All I'm saying is that who cares if the average user knows who webOS belongs to or that it belongs to HP. "webOS" is what HP wants people to remember and think about. Just like people know "Firefox", not Mozilla. If they associate it with HP as a company, great, if not, does it really matter at this point?
You're saying that in order for webOS licensing to be successful, there needs to be name recognition by the consumer with HP. I just don't agree with that point. Not when you are talking about partnering with the likes of Samsung and HTC. Now, if they are looking to partner with some unknown, small up-and-coming manufacturer, sure, agreed, because HP would have to stand on their name alone.
Firefox didn't gain popularity because people knew who created it. More and more people started using it because it they heard about it from a friend or co-worker or whomever. They had to go and download it and did so because they heard enough about it to become interested (yes, marketing in a sense, but not by Mozilla), it worked, it was faster, etc.
If webOS is put on more devices and it's solid and stable, developers have a better chance of becoming interested enough to write apps. If Samsung or HTC can put out high quality hardware and let HP focus on the quality of webOS, what's so bad about that?
I guess I don't follow your logic here. AT&T = Carrier, Android = OS = Google. Ok, you didn't mention Motorola which is the hardware.
For instance when AT&T promotes Droid [X] with Google's Android operating system, think about Samsung saying "Introducing the new Samsung Galaxy S IV with HP webOS". In doing that Samsung is promoting a competitor.
Samsung = hardware, which runs Android = OS = Google.
You're saying that Samsung can't opt to support both Android and webOS at the same time? Why not?

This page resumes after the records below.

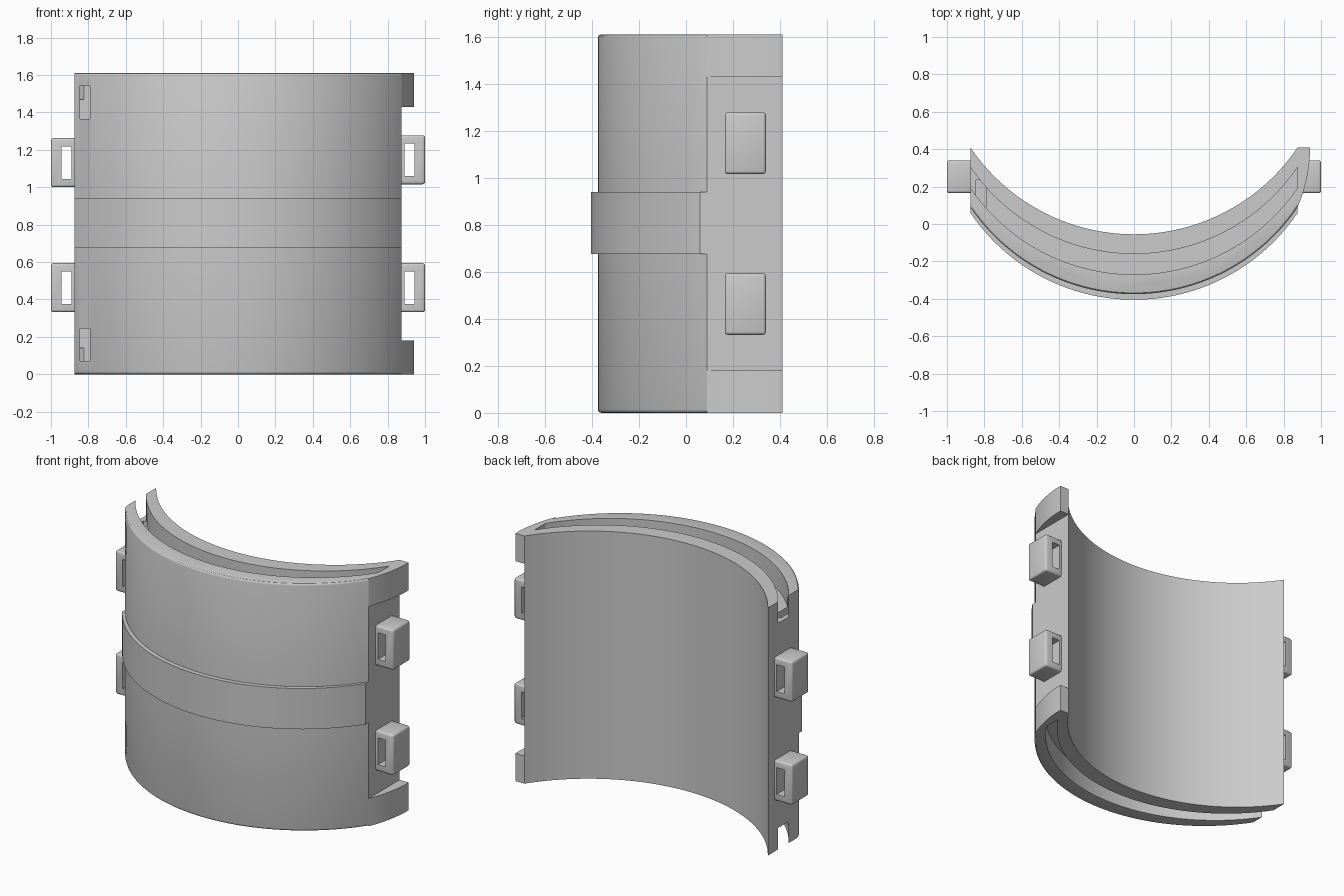
import bpy, bmesh, math

if "Cube" in bpy.data.objects:
    bpy.data.objects.remove(bpy.data.objects["Cube"])

HALF, RAD, HEIGHT = 0.875, 1.056, 1.61


def arc(y0, x0=-HALF, x1=HALF, n=56):
    """Points on the shell's arc whose lowest point is (0, y0)."""
    out = []
    for i in range(n + 1):
        a0, a1 = math.asin(x0 / RAD), math.asin(x1 / RAD)
        a = a0 + (a1 - a0) * i / n
        out.append((RAD * math.sin(a), y0 + RAD * (1 - math.cos(a))))
    return out


def prism(name, pts, z0, z1, rounded=None, width=0.015):
    """Extrude a plan outline; optionally round the rim edges picked by rounded(x, y)."""
    bm = bmesh.new()
    face = bm.faces.new([bm.verts.new((x, y, z0)) for x, y in pts])
    res = bmesh.ops.extrude_face_region(bm, geom=[face])
    for v in res["geom"]:
        if isinstance(v, bmesh.types.BMVert):
            v.co.z = z1
    bmesh.ops.recalc_face_normals(bm, faces=bm.faces)
    if rounded:
        edges = [e for e in bm.edges
                 if abs(e.verts[0].co.z - e.verts[1].co.z) < 1e-5
                 and all(rounded(v.co.x, v.co.y) for v in e.verts)]
        bmesh.ops.bevel(bm, geom=edges, offset=width, segments=3,
                        profile=0.5, affect='EDGES')
    mesh = bpy.data.meshes.new(name)
    bm.to_mesh(mesh)
    bm.free()
    obj = bpy.data.objects.new(name, mesh)
    bpy.context.collection.objects.link(obj)
    return obj


def strip(name, y_out, y_in, z0, z1, x0=-HALF, x1=HALF, **kw):
    return prism(name, arc(y_out, x0, x1) + arc(y_in, x0, x1)[::-1], z0, z1, **kw)


def box(name, x0, x1, y0, y1, z0, z1, bevel=0):
    obj = prism(name, [(x0, y0), (x1, y0), (x1, y1), (x0, y1)], z0, z1)
    if bevel:
        bm = bmesh.new()
        bm.from_mesh(obj.data)
        bmesh.ops.bevel(bm, geom=bm.edges[:], offset=bevel, segments=3,
                        profile=0.5, affect='EDGES')
        bm.to_mesh(obj.data)
        bm.free()
    return obj


def cut(obj, cutter):
    cutter.hide_render = True
    mod = obj.modifiers.new("cut", 'BOOLEAN')
    mod.operation, mod.solver, mod.object = 'DIFFERENCE', 'EXACT', cutter
    bpy.context.view_layer.objects.active = obj
    bpy.ops.object.modifier_apply(modifier=mod.name)
    bpy.data.objects.remove(cutter)


def on_outer(x, y):
    return abs(y - (-0.375 + RAD - math.sqrt(RAD * RAD - x * x))) < 1e-3


# Curved shell with rounded outer rims
parts = []
shell = strip("shell", -0.375, -0.055, 0, HEIGHT, rounded=on_outer)
parts.append(shell)

# Grooves in both rims, and the slot windows that reach them
for z0, z1 in ((HEIGHT - 0.14, HEIGHT + 0.1), (-0.1, 0.14)):
    cut(shell, strip("groove_cutter", -0.27, -0.16, z0, z1, -0.9, 0.9))
for z0, z1 in ((1.365, 1.54), (0.07, 0.245)):
    cut(shell, box("window_cutter", -0.845, -0.79, -0.2, 0.235, z0, z1))

# Raised band around the middle
parts.append(strip("middle_band", -0.405, -0.36, 0.675, 0.94))

# End lips on the right side, closing the grooves
lip = [(0.875, 0.09), (0.895, 0.14), (0.912, 0.195), (0.925, 0.25),
       (0.935, 0.31), (0.94, 0.36), (0.94, 0.41), (0.875, 0.41)]
for name, z0, z1 in (("lower_lip", 0, 0.18), ("upper_lip", 1.43, HEIGHT)):
    parts.append(prism(name, lip, z0, z1))

# Strap loops: two on each side
for side, sx, centres in (("right", 1, (0.463, 1.147)), ("left", -1, (0.463, 1.132))):
    for level, zc in zip(("lower", "upper"), centres):
        xs = sorted((sx * 0.86, sx))
        hs = sorted((sx * 0.89, sx * 0.945))
        loop = box(f"{side}_{level}_loop", *xs, 0.165, 0.34, zc - 0.131, zc + 0.131, 0.013)
        cut(loop, box("hole_cutter", *hs, 0, 0.5, zc - 0.087, zc + 0.087))
        parts.append(loop)

# Smooth shading with sharp edges
bpy.ops.object.select_all(action='DESELECT')
for p in parts:
    p.select_set(True)
bpy.context.view_layer.objects.active = shell
bpy.ops.object.shade_smooth_by_angle(angle=math.radians(30))
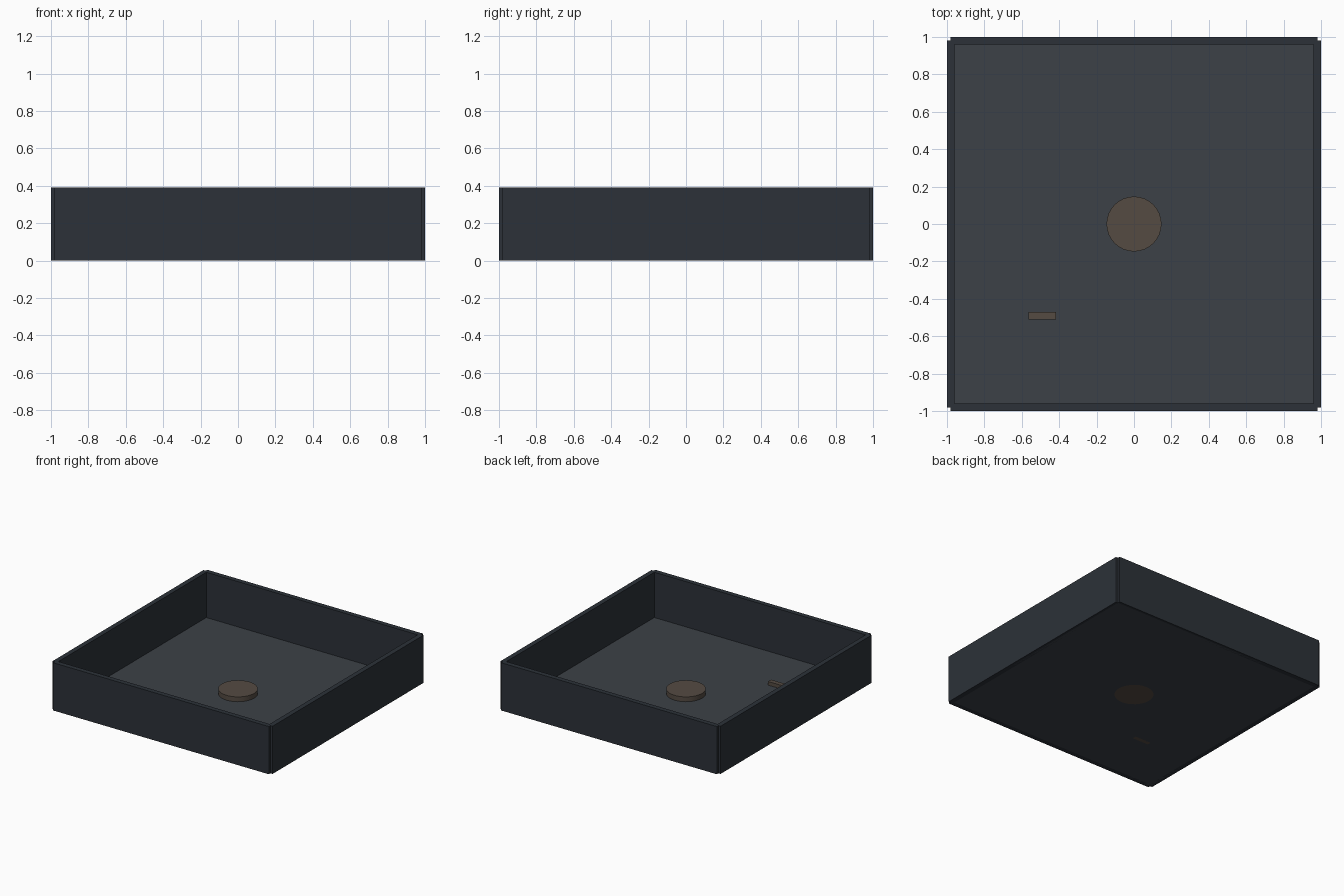
import bpy
from math import pi

if "Cube" in bpy.data.objects:
    bpy.data.objects.remove(bpy.data.objects["Cube"])


def material(name, rgb):
    m = bpy.data.materials.new(name)
    m.diffuse_color = (*rgb, 1)
    m.use_nodes = True
    m.node_tree.nodes["Principled BSDF"].inputs["Base Color"].default_value = m.diffuse_color
    return m


WALL = material("dark_slate", (0.025, 0.031, 0.040))
FLOOR = material("grey_slate", (0.045, 0.053, 0.063))
BRONZE = material("bronze", (0.09, 0.07, 0.055))


def box(name, center, size, mat):
    bpy.ops.mesh.primitive_cube_add(size=1, location=center)
    o = bpy.context.object
    o.name = name
    o.scale = size
    o.data.materials.append(mat)
    bpy.ops.object.transform_apply(location=False, rotation=False, scale=True)
    return o


# Floor slab
box("floor", (0, 0, 0.01), (1.96, 1.96, 0.02), FLOOR)

# Four walls, overlapping at the corners with small open notches
H, T, L = 0.392, 0.04, 1.96
for side, s in (("front", -1), ("back", 1)):
    box(side + "_wall", (0, s * 0.98, H / 2), (L, T, H), WALL)
for side, s in (("left", -1), ("right", 1)):
    box(side + "_wall", (s * 0.98, 0, H / 2), (T, L, H), WALL)

# Round central pad
bpy.ops.mesh.primitive_cylinder_add(vertices=32, radius=0.147, depth=0.06,
                                    location=(0, 0, 0.03))
pad = bpy.context.object
pad.name = "round_pad"
pad.data.materials.append(BRONZE)
bpy.ops.object.shade_smooth_by_angle(angle=pi / 6)

# Small block near the front left corner
box("small_block", (-0.49, -0.49, 0.025), (0.147, 0.039, 0.05), BRONZE)
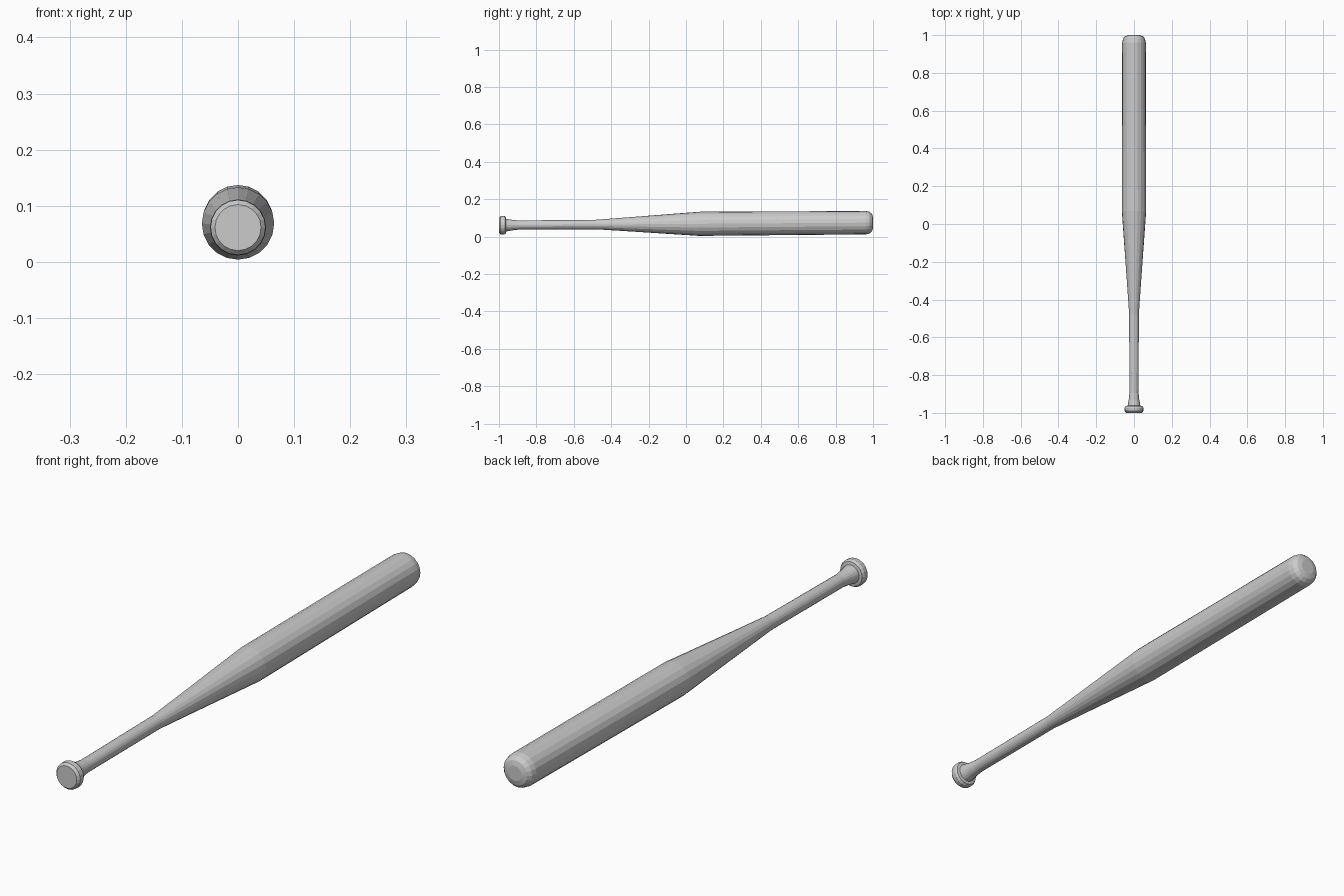
import bpy, bmesh, math

if "Cube" in bpy.data.objects:
    bpy.data.objects.remove(bpy.data.objects["Cube"])

SIDES = 20

# Lathe profile along the length: (y, radius)
profile = [
    (-1.0, 0.041), (-0.991, 0.049), (-0.973, 0.050), (-0.964, 0.045),   # knob
    (-0.962, 0.034), (-0.93, 0.028), (-0.895, 0.0245),                  # flare
    (-0.48, 0.0255), (-0.30, 0.038), (0.07, 0.0645),                    # handle, taper
    (0.962, 0.0625), (0.982, 0.058), (0.995, 0.046), (1.0, 0.028),      # barrel, rounded tip
]


def axis_height(y):
    # the bat lies slightly tilted, with the barrel end raised
    return 0.068 + 0.0068 * y


def lathe(name, points, sides):
    bm = bmesh.new()
    rings = []
    for y, r in points:
        ring = []
        for i in range(sides):
            a = 2 * math.pi * i / sides
            ring.append(bm.verts.new((r * math.sin(a), y, axis_height(y) + r * math.cos(a))))
        rings.append(ring)
    for lower, upper in zip(rings, rings[1:]):
        for i in range(sides):
            j = (i + 1) % sides
            bm.faces.new((lower[i], lower[j], upper[j], upper[i]))
    # flat end caps
    bm.faces.new(rings[0])
    bm.faces.new(rings[-1])
    bmesh.ops.recalc_face_normals(bm, faces=bm.faces)
    mesh = bpy.data.meshes.new(name)
    bm.to_mesh(mesh)
    bm.free()
    obj = bpy.data.objects.new(name, mesh)
    bpy.context.collection.objects.link(obj)
    return obj


# Bat body
lathe("baseball_bat", profile, SIDES)
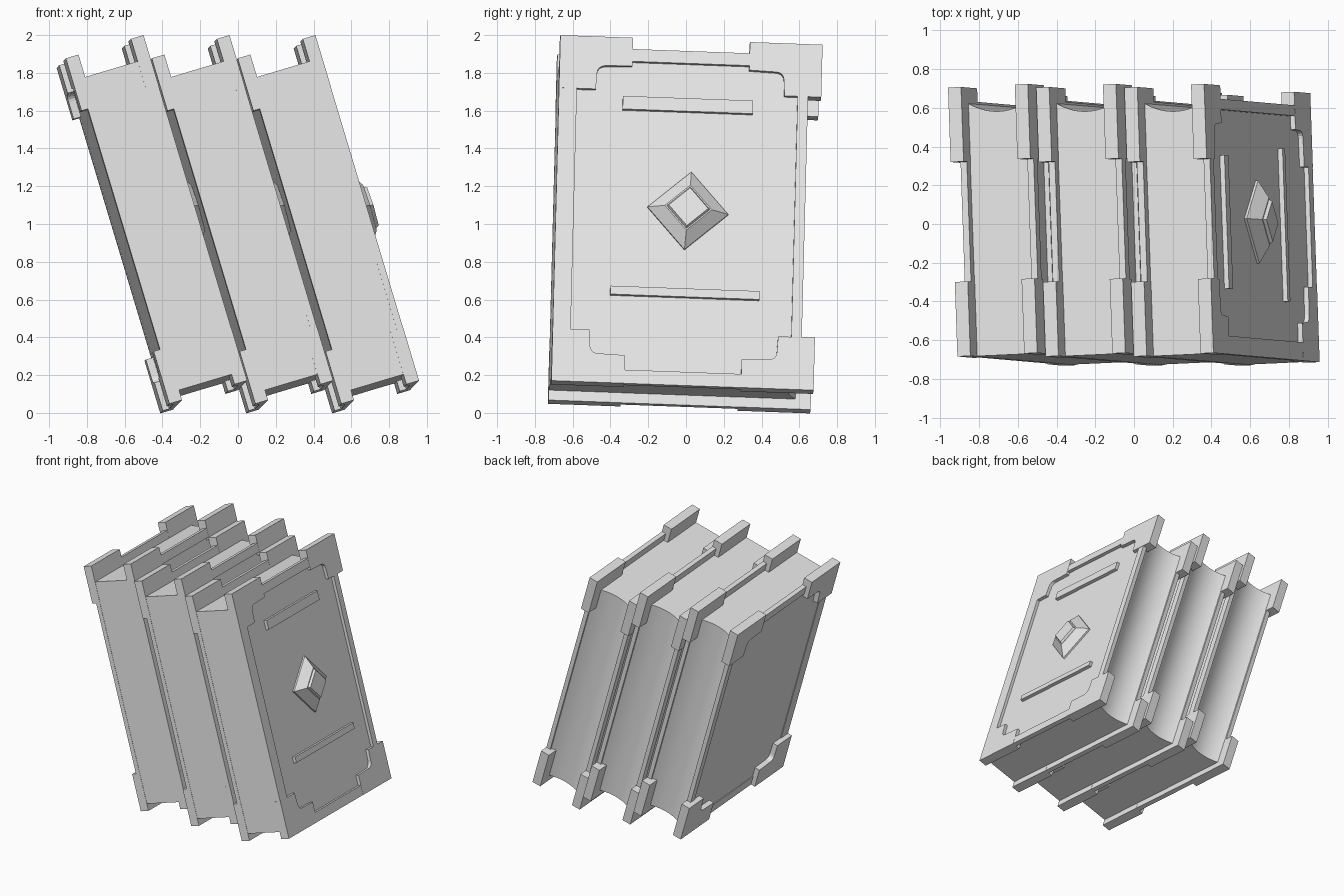
import bpy, bmesh, math
from mathutils import Matrix, Vector

cube = bpy.data.objects.get("Cube")
if cube:
    bpy.data.objects.remove(cube)

grey = bpy.data.materials.new("light_grey")
grey.use_nodes = True
grey.diffuse_color = (0.8, 0.8, 0.8, 1)
grey.node_tree.nodes["Principled BSDF"].inputs["Base Color"].default_value = (0.8, 0.8, 0.8, 1)

# Leaning frame: first axis is thickness, second depth, third height;
# the origin is the top front outer corner of a book
UP = Vector((-0.287, 0.025, 0.957)).normalized()
BACK = Vector((-0.036, 1, -0.033))
BACK = (BACK - UP * BACK.dot(UP)).normalized()
SIDE = BACK.cross(UP)
LEAN = Matrix((SIDE, BACK, UP)).transposed().to_4x4()

DEPTH, HEIGHT = 1.39, 1.91      # full cover size, with corner guards
EDGE, TOP = 1.32, -0.062        # cover edges between the guards
GAP = 0.36                      # distance between the two covers
BOOK_STEP = 0.455


def finish(name, bm, origin, smooth=False):
    bmesh.ops.recalc_face_normals(bm, faces=bm.faces)
    bm.transform(Matrix.Translation(origin) @ LEAN)
    mesh = bpy.data.meshes.new(name)
    bm.to_mesh(mesh)
    bm.free()
    mesh.materials.append(grey)
    obj = bpy.data.objects.new(name, mesh)
    bpy.context.collection.objects.link(obj)
    if smooth:
        bpy.ops.object.select_all(action='DESELECT')
        obj.select_set(True)
        bpy.context.view_layer.objects.active = obj
        bpy.ops.object.shade_smooth_by_angle(angle=math.radians(30))
    return obj


def loft(bm, rings):
    """Closed solid through rings of equal length."""
    loops = [[bm.verts.new(p) for p in ring] for ring in rings]
    n = len(loops[0])
    for low, high in zip(loops, loops[1:]):
        for i in range(n):
            j = (i + 1) % n
            bm.faces.new((low[i], low[j], high[j], high[i]))
    bm.faces.new(loops[0])
    bm.faces.new(loops[-1])


def slab(bm, outline, u0, u1):
    """Extrude a depth/height outline through the thickness."""
    loft(bm, [[(u, v, w) for v, w in outline] for u in (u0, u1)])


def rect(v0, v1, w0, w1):
    return [(v0, w0), (v1, w0), (v1, w1), (v0, w1)]


def cover(prefix, origin):
    # Raised border
    bm = bmesh.new()
    for r in (rect(0, 0.095, -HEIGHT, TOP), rect(1.265, EDGE, -HEIGHT, TOP),
              rect(0.095, 1.265, -0.13, TOP), rect(0.095, 1.265, -HEIGHT, 0.075 - HEIGHT)):
        slab(bm, r, -0.035, -0.001)
    finish(prefix + "_border", bm, origin)

    # Recessed panel
    bm = bmesh.new()
    slab(bm, rect(0.08, 1.28, -HEIGHT + 0.06, -0.12), -0.03, -0.025)
    finish(prefix + "_panel", bm, origin)

    # Four corner guards with a rounded inner notch
    notch = [(0.24 - 0.04 * math.sin(t), -0.2 + 0.04 * math.cos(t))
             for t in (i * math.pi / 8 for i in range(5))]
    guard = [(0, 0), (0.385, 0), (0.385, -0.155)] + notch + [(0.195, -0.29), (0, -0.29)]
    bm = bmesh.new()
    for back in (False, True):
        for low in (False, True):
            slab(bm, [(DEPTH - v if back else v, -HEIGHT - w if low else w)
                      for v, w in guard], -0.07, 0)
    finish(prefix + "_corner_guards", bm, origin)


def book(index, origin):
    name = "book_%d" % index
    cover(name + "_right_cover", origin)
    cover(name + "_left_cover", origin - SIDE * GAP)

    # Page block with flat spine and hollow fore edge
    a, b = -GAP - 0.005, -0.03
    count = 16
    outline = [(a, 0.002), (b, 0.002)]
    for i in range(count + 1):
        t = 2 * i / count - 1
        outline.append((b + (a - b) * i / count, EDGE - 0.01 - 0.05 * (1 - t * t)))
    bm = bmesh.new()
    loft(bm, [[(u, v, w) for u, v in outline] for w in (0.055 - HEIGHT, -0.124)])
    finish(name + "_pages", bm, origin, smooth=True)

    # Two bars across the panel
    bm = bmesh.new()
    slab(bm, rect(0.34, 1.03, -0.395, -0.323), -0.03, 0)
    slab(bm, rect(0.3, 1.09, -1.42, -1.374), -0.03, 0)
    finish(name + "_cover_bars", bm, origin)

    # Diamond stud, stepped towards its flat top
    bm = bmesh.new()
    rings = []
    for radius, u in ((0.215, -0.03), (0.215, -0.012), (0.125, 0.045),
                      (0.115, 0.045), (0.105, 0.062)):
        rings.append([(u, 0.7 + radius * math.cos(t), -0.94 + radius * math.sin(t))
                      for t in (math.radians(90 * k - 3.5) for k in range(4))])
    loft(bm, rings)
    finish(name + "_diamond_stud", bm, origin)


for k in range(3):
    book(k + 1, Vector((0.41 - BOOK_STEP * (2 - k), -0.665, 2.0)))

Promoting a competitor of who, Google, so what? Android is on more than just Samsung hardware. That's like saying Android can't go on HTC phones because it's also on Samsung.